● **Directions for this task**: The answer must consist solely of the lines from the start of the records through the line containing "a bmesh into", restated word for word, with no pictures.

● **Dataset**:
::::

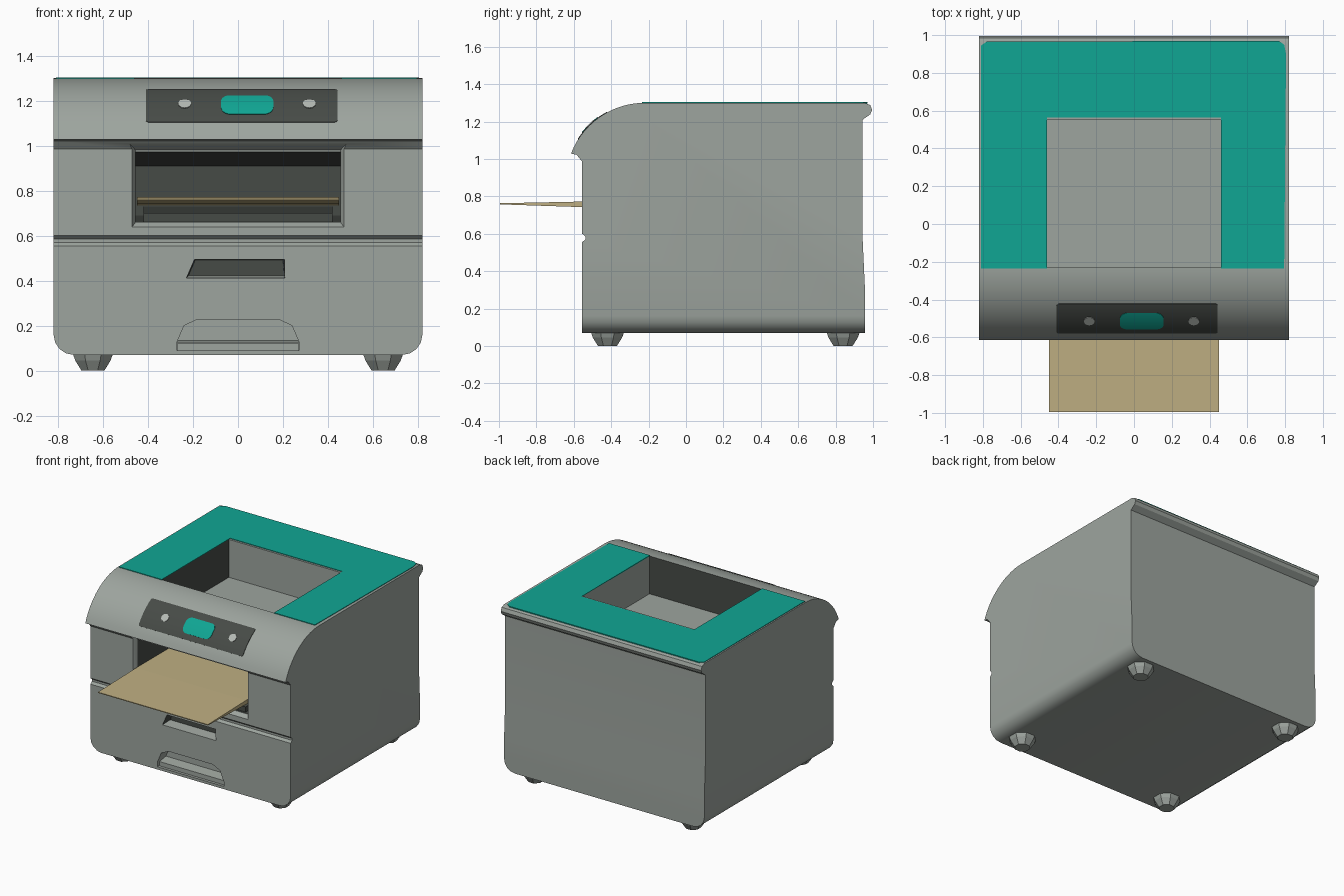
import bpy, bmesh, math
from mathutils import Matrix

if "Cube" in bpy.data.objects:
    bpy.data.objects.remove(bpy.data.objects["Cube"])


def material(name, rgb):
    m = bpy.data.materials.new(name)
    m.diffuse_color = (*rgb, 1)
    m.use_nodes = True
    m.node_tree.nodes["Principled BSDF"].inputs["Base Color"].default_value = m.diffuse_color
    return m


GREY = material("warm grey plastic", (0.34, 0.375, 0.345))
DARK = material("dark grey plastic", (0.062, 0.07, 0.062))
TEAL = material("teal", (0.005, 0.38, 0.295))
PAPER = material("tan paper", (0.52, 0.43, 0.225))
LIGHT = material("light grey button", (0.46, 0.49, 0.46))


def finish(name, bm, mats, rule=None):
    """Turn a bmesh into an object; rule(normal) picks the material slot."""
    bmesh.ops.recalc_face_normals(bm, faces=bm.faces[:])
    bm.normal_update()
    if rule:
        for f in bm.faces:
            f.material_index = rule(f.normal)
    me = bpy.data.meshes.new(name)
    bm.to_mesh(me)
    bm.free()
    for m in mats:
        me.materials.append(m)
    ob = bpy.data.objects.new(name, me)
    bpy.context.collection.objects.link(ob)
    return ob


def loft_bm(loops):
    bm = bmesh.new()
    rows = [[bm.verts.new(p) for p in loop] for loop in loops]
    n = len(rows[0])
    for a, b in zip(rows, rows[1:]):
        for i in range(n):
            j = (i + 1) % n
            bm.faces.new((a[i], a[j], b[j], b[i]))
    bm.faces.new(rows[0][::-1])
    bm.faces.new(rows[-1])
    return bm


def loft(name, loops, mats, rule=None):
    return finish(name, loft_bm(loops), mats, rule)


def rect(x, y, z0, z1):
    """Rectangle facing front, half width x, at depth y."""
    return [(-x, y, z0), (x, y, z0), (x, y, z1), (-x, y, z1)]


def smooth(ob, deg=30):
    bpy.ops.object.select_all(action='DESELECT')
    ob.select_set(True)
    bpy.context.view_layer.objects.active = ob
    bpy.ops.object.shade_smooth_by_angle(angle=math.radians(deg))


# Hood arc: centre and radius in the side view
CY, CZ, R = -0.22, 0.877, 0.423


def arc(deg, r=R):
    a = math.radians(deg)
    return CY - r * math.cos(a), CZ + r * math.sin(a)


# Housing: side profile with rolled hood, drawer groove and back lip
W = 0.82
profile = [(-0.555, 0.07), (-0.555, 0.555), (-0.538, 0.57), (-0.538, 0.585),
           (-0.555, 0.6), (-0.555, 0.985), (-0.585, 1.022)]
profile += [arc(21 + (90 - 21) * i / 14) for i in range(15)]
profile += [(0.955, 1.3), (0.985, 1.288), (0.995, 1.262), (0.985, 1.238),
            (0.945, 1.21), (0.943, 0.6), (0.957, 0.3), (0.957, 0.07)]
bm = loft_bm([[(x, y, z) for y, z in profile] for x in (-W, W)])
low = [e for e in bm.edges if all(v.co.z < 0.08 for v in e.verts)
       and abs(e.verts[0].co.x - e.verts[1].co.x) < 0.01]
bmesh.ops.bevel(bm, geom=low, offset=0.09, offset_type='OFFSET', segments=4,
                profile=0.5, affect='EDGES')
housing = finish("housing", bm, [GREY, DARK], lambda n: 0)

# Cutters: slot 0 is grey, slot 1 is dark
BOTH = [GREY, DARK]
recess = loft("recess_cutter",
              [[(-0.46, -0.23, z), (0.46, -0.23, z), (0.46, 0.55, z), (-0.46, 0.55, z)]
               for z in (1.02, 1.4)], BOTH,
              lambda n: int(n.x < -0.5 or n.y < -0.5))
bezel = loft("slot_bezel_cutter",
             [rect(0.485, -0.58, 0.62, 1.012), rect(0.455, -0.525, 0.66, 0.98)],
             BOTH, lambda n: 0)
slot = loft("slot_cutter",
            [rect(0.455, -0.54, 0.662, 0.975), rect(0.455, -0.5, 0.662, 0.97),
             rect(0.455, 0.1, 0.69, 0.91)], BOTH, lambda n: 1)
grip = loft("drawer_grip_cutter",
            [[(-0.235, y, 0.405), (0.21, y, 0.405 + d), (0.21, y, 0.497), (-0.195, y, 0.497)]
             if d == 0 else
             [(-0.22, y, 0.423), (0.205, y, 0.423), (0.2, y, 0.492), (-0.19, y, 0.492)]
             for y, d in ((-0.6, 0), (-0.48, 1))], BOTH,
            lambda n: int(n.z > -0.5))
arch = [(-0.272, 0.09), (-0.272, 0.125), (-0.24, 0.2), (-0.18, 0.228),
        (0.18, 0.228), (0.24, 0.2), (0.272, 0.125), (0.272, 0.09)]
handle = loft("tray_handle_cutter",
              [[(x, y, z) for x, z in arch] for y in (-0.6, -0.46)], BOTH,
              lambda n: 0)
for cutter in (recess, bezel, slot, grip, handle):
    cutter.hide_render = True
    mod = housing.modifiers.new(cutter.name, 'BOOLEAN')
    mod.operation = 'DIFFERENCE'
    mod.solver = 'EXACT'
    mod.object = cutter
    bpy.context.view_layer.objects.active = housing
    bpy.ops.object.modifier_apply(modifier=mod.name)
    bpy.data.objects.remove(cutter)
smooth(housing)

# Teal lid frame around the recess
lid = [(-0.81, -0.235), (-0.46, -0.235), (-0.46, 0.565), (0.46, 0.565),
       (0.46, -0.235), (0.795, -0.235), (0.805, 0.9), (0.795, 0.95),
       (0.765, 0.97), (-0.78, 0.965), (-0.81, 0.945)]
loft("lid_frame", [[(x, y, z) for x, y in lid] for z in (1.297, 1.304)], [TEAL])


def arc_plate(name, x0, x1, a0, a1, lift, corner, mat, n=20):
    """Thin rounded plate that follows the hood curve."""
    bm = bmesh.new()
    length = math.radians(a1 - a0) * R
    rows = []
    for i in range(n + 1):
        t = (1 - math.cos(math.pi * i / n)) / 2
        d = min(t, 1 - t) * length
        inset = corner - math.sqrt(corner ** 2 - max(corner - d, 0) ** 2)
        a = a0 + (a1 - a0) * t
        yo, zo = arc(a, R + lift)
        yi, zi = arc(a, R - 0.003)
        rows.append([bm.verts.new(p) for p in (
            (x0 + inset, yo, zo), (x1 - inset, yo, zo),
            (x1 - inset, yi, zi), (x0 + inset, yi, zi))])
    for a, b in zip(rows, rows[1:]):
        for i in range(4):
            j = (i + 1) % 4
            bm.faces.new((a[i], a[j], b[j], b[i]))
    bm.faces.new(rows[0][::-1])
    bm.faces.new(rows[-1])
    smooth(finish(name, bm, [mat]))


# Control panel, screen and two buttons
arc_plate("control_panel", -0.41, 0.443, 32.5, 61.5, 0.003, 0.012, DARK)
arc_plate("screen", -0.075, 0.157, 38, 54, 0.006, 0.04, TEAL)
by, bz = arc(46.5, R + 0.002)
for i, x in enumerate((-0.237, 0.317)):
    bm = bmesh.new()
    bmesh.ops.create_cone(bm, cap_ends=True, segments=12, radius1=0.029,
                          radius2=0.029, depth=0.009,
                          matrix=Matrix.Translation((x, by, bz))
                          @ Matrix.Rotation(math.radians(43.5), 4, 'X'))
    finish(f"button_{i + 1}", bm, [LIGHT])

# Paper sheet sticking out of the slot, and the tray beneath it
loft("paper", [rect(0.45, -0.995, 0.757, 0.763), rect(0.45, -0.55, 0.742, 0.772),
               rect(0.45, 0.05, 0.735, 0.77)], [PAPER])
loft("output_tray", [rect(0.42, -0.51, 0.655, 0.70), rect(0.42, 0.09, 0.68, 0.73)], [DARK])

# Ledge inside the lower handle
loft("handle_ledge", [rect(0.268, -0.535, 0.085, 0.122), rect(0.268, -0.45, 0.085, 0.135)],
     [GREY])

# Four tapered feet
for fy, end in ((-0.42, "front"), (0.84, "back")):
    for fx, side in ((-0.645, "left"), (0.645, "right")):
        loft(f"foot_{end}_{side}",
             [[(fx + r * math.cos(k * math.pi / 4 + 0.39),
                fy + r * math.sin(k * math.pi / 4 + 0.39), z) for k in range(8)]
              for r, z in ((0.055, 0.0), (0.085, 0.045), (0.1, 0.085))], [GREY])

::::

● **Finished exercise**:
import bpy, bmesh, math
from mathutils import Matrix

if "Cube" in bpy.data.objects:
    bpy.data.objects.remove(bpy.data.objects["Cube"])


def material(name, rgb):
    m = bpy.data.materials.new(name)
    m.diffuse_color = (*rgb, 1)
    m.use_nodes = True
    m.node_tree.nodes["Principled BSDF"].inputs["Base Color"].default_value = m.diffuse_color
    return m


GREY = material("warm grey plastic", (0.34, 0.375, 0.345))
DARK = material("dark grey plastic", (0.062, 0.07, 0.062))
TEAL = material("teal", (0.005, 0.38, 0.295))
PAPER = material("tan paper", (0.52, 0.43, 0.225))
LIGHT = material("light grey button", (0.46, 0.49, 0.46))


def finish(name, bm, mats, rule=None):
    """Turn a bmesh into an object; rule(normal) picks the material slot."""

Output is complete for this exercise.